Hazem Saghieh

Beyond the Breakdown of the ‘Mar Mikhael Understanding’

We do not need to be too patriotic, or well-intentioned, to realize that all the Lebanese have something to gain whenever two sectarian communities come closer to each other. However, that is not what happened when Hezbollah and the Free Patriotic Movement (FPM) signed the Mar Mikhael Understanding in 2006.

It "united" two sides against a third, the Sunnis, and then granted one of these sides - in the name of an "alliance of minorities" - "national" cover for its invasion and its "liberation" of Syria from its people. On top of that, the "understanding" they reached was to exclude the elements without which a state and nation cannot emerge.

The understanding essentially sanctified the continued armament of a certain militia, its construction of a state stronger than the state, and its development of a society that parallels society, as well as sanctioning the consolidation of influence that is wielded by local actors but infiltrates the state and the society to achieve foreign expansionist ends. This instigates and ends external battles at whim, undermines Lebanon's relationships with its neighbors, and roots out every initiative for reform - in all of this, it could count on a bulwark afforded to it by the presidency and its Christian base, which was traditionally seen as the state’s base.

Meanwhile, the "understanding" put a dagger in the heart of the broad front that emerged in 2005, following the assassination of Rafik Hariri, and led to the expulsion of Bashar al-Assad's army from Lebanon.

Throughout this period, Michel Aoun and Gebran Bassil used to show a kind of juvenile assuredness in the face of every crisis that beset the relationship. They not only trusted Hezbollah to commit to its "guarantees" but were also confident that it prioritized the FPM over its sectarian partner, the Amal Movement, assuming that the "cover" provided by Christians was more important to Hezbollah than the "cover" of intra-Shiite unity.

All of that is crumbling today. Hezbollah, which has gone the distance in its war, is not concerned with any "cover" at this point. In turn, the FPM has lost the presidency and its capacity to "cover", to say nothing about the fact that this task now leaves the "coverer" far too exposed within its sectarian community to allow it to provide cover. As for the prospect of conjuring up something like "ISIS" that attacks us from the east and demands Christian-Shiite cooperation against it, it has become less likely and less capable of insulting our intelligence.

If it's true that reaching a ceasefire in Gaza could calm the Lebanese-Israeli front, making the finalization of this divorce between the two parties to the "understanding" less pressing. It is also true that Yoav Gallant does not seem to be in the loop, as he has warned that calm in Gaza would not mean an end attacks on Lebanon.
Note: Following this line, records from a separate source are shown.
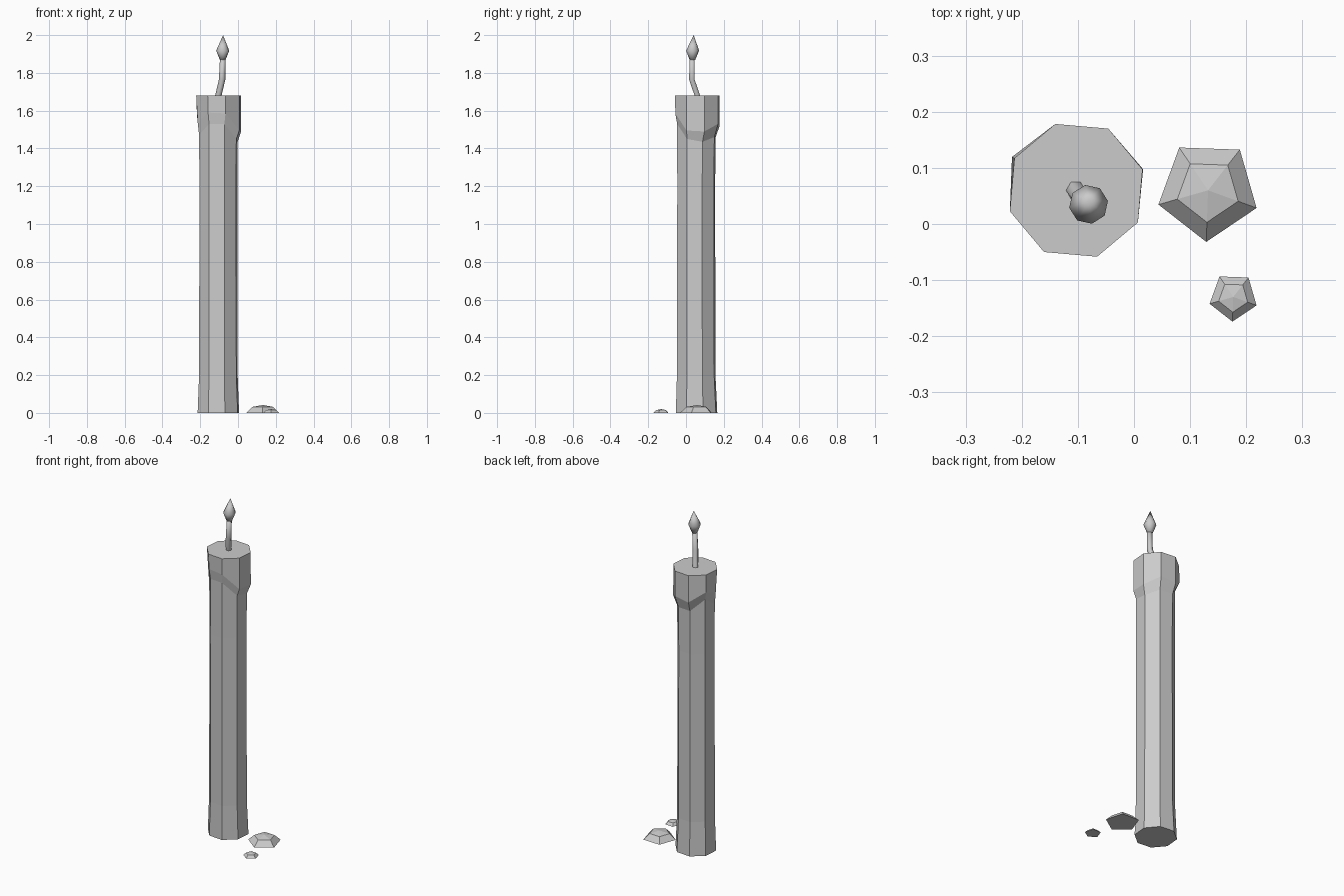
import bpy, bmesh
from math import cos, sin, radians, tau

if "Cube" in bpy.data.objects:
    bpy.data.objects.remove(bpy.data.objects["Cube"])


def ring(cx, cy, z, r, sides, turn=0.0):
    """Polygon ring; z and r may be one number or one value per corner."""
    zs = z if isinstance(z, list) else [z] * sides
    rs = r if isinstance(r, list) else [r] * sides
    return [(cx + rs[i] * cos(radians(turn) + tau * i / sides),
             cy + rs[i] * sin(radians(turn) + tau * i / sides), zs[i])
            for i in range(sides)]


def loft(name, rings, smooth=False):
    """Skin a stack of rings and cap both ends."""
    bm = bmesh.new()
    vs = [[bm.verts.new(p) for p in r] for r in rings]
    n = len(vs[0])
    for a, b in zip(vs, vs[1:]):
        for i in range(n):
            j = (i + 1) % n
            bm.faces.new((a[i], a[j], b[j], b[i]))
    bm.faces.new(vs[0][::-1])
    bm.faces.new(vs[-1])
    # collapse pointed ends
    bmesh.ops.remove_doubles(bm, verts=bm.verts, dist=0.0005)
    bmesh.ops.recalc_face_normals(bm, faces=bm.faces)
    for f in bm.faces:
        f.smooth = smooth
    me = bpy.data.meshes.new(name)
    bm.to_mesh(me)
    bm.free()
    ob = bpy.data.objects.new(name, me)
    bpy.context.collection.objects.link(ob)
    return ob


# Candle body with an uneven melted rim
T = 17.5
lip = [1.49, 1.53, 1.52, 1.58, 1.54, 1.59, 1.585, 1.495]
neck = [1.435, 1.46, 1.46, 1.525, 1.47, 1.53, 1.53, 1.45]
lip_r = [0.125, 0.124, 0.124, 0.129, 0.116, 0.12, 0.122, 0.124]
loft("candle_body", [
    ring(-0.104, 0.056, 0.0, 0.115, 8, T),
    ring(-0.104, 0.054, 0.2, 0.107, 8, T),
    ring(-0.104, 0.054, 1.2, 0.105, 8, T),
    ring(-0.104, 0.055, neck, 0.107, 8, T),
    ring(-0.103, 0.06, lip, lip_r, 8, T),
    ring(-0.103, 0.06, 1.68, 0.124, 8, T),
])

# Bent wick
loft("wick", [
    ring(-0.106, 0.062, 1.66, 0.017, 6),
    ring(-0.104, 0.06, 1.68, 0.017, 6),
    ring(-0.084, 0.031, 1.765, 0.017, 6),
    ring(-0.080, 0.033, 1.89, 0.015, 6),
], smooth=True)

# Flame
loft("flame", [
    ring(-0.081, 0.034, 1.868, 0.015, 8, 10),
    ring(-0.081, 0.035, 1.918, 0.035, 8, 10),
    ring(-0.079, 0.041, 2.0, 0.0001, 8, 10),
], smooth=True)

# Wax drops on the ground
for name, x, y, r, h in (("large_wax_drop", 0.132, 0.06, 0.092, 0.042),
                         ("small_wax_drop", 0.177, -0.13, 0.044, 0.02)):
    loft(name, [
        ring(x, y, 0.0, r, 5, -92),
        ring(x, y, h * 0.76, r * 0.62, 5, -92),
        ring(x, y, h, 0.0001, 5, -92),
    ])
In any case, the Lebanese may be on the eve of a split; the announcement may be delayed, but it has all practically already come to pass. With such a development, the party will become more Shiite (if that is even possible), while the FPM will become more Christian, as both sides would have shed their last, albeit formal, commitments towards their nominal ally. However, this split will be a reiteration of the tens of precedents of attempts to circumvent foreign policy differences through deceit becoming untenable in the face of reality.

In the Nasserite and Palestinian eras, the Christian-Sunni relationship imploded several times, and in the Iranian era, both Sunni-Shiite and Christian-Shiite relationships have imploded. Every time this mendacity goes too far, it blows back in the faces of the communities and the country, aggravating acrimony and making clashes more violent, and it is always coupled with the collapse of the entire political and constitutional order.

The reason for this is not that one side is patriotic while the other is treacherous or a foreign puppet, as the Axis of Resistance, which claims a monopoly on meaning and interpretation might suggest. Indeed, Lebanon is made up of different communities, each with its own subculture and specific historical formation that is distinct from the subcultures and historical formations of the other communities.

Lebanon’s diverse makeup hinders the emergence of a shared conception of notions like nationalism, enmity, and destiny, and others that societies build their view of themselves and the world upon. While relentless ideologization poses the greatest threat to these communities’ ability to coexist, de-ideologization to the greatest extent possible is doubtlessly a key requisite for ensuring successful coexistence.

In the final analysis, it would be extremely regrettable, and dangerous, to apply the standards of "nations" and "nationalism," which presupposes broad consensus where none actually exists, to communities that are content with their views of themselves and the world. That is why an increasing number of Lebanese citizens are convinced that Lebanon’s neutrality is a minimal and necessary, albeit insufficient, condition for avoiding strife among the country’s "brothers" and their "venerable sects."

As for the Aounists, sooner or later, they will inevitably be asked to engage in self-criticism and examine the significant role they have played in leading us to where we now find ourselves, but that is another matter.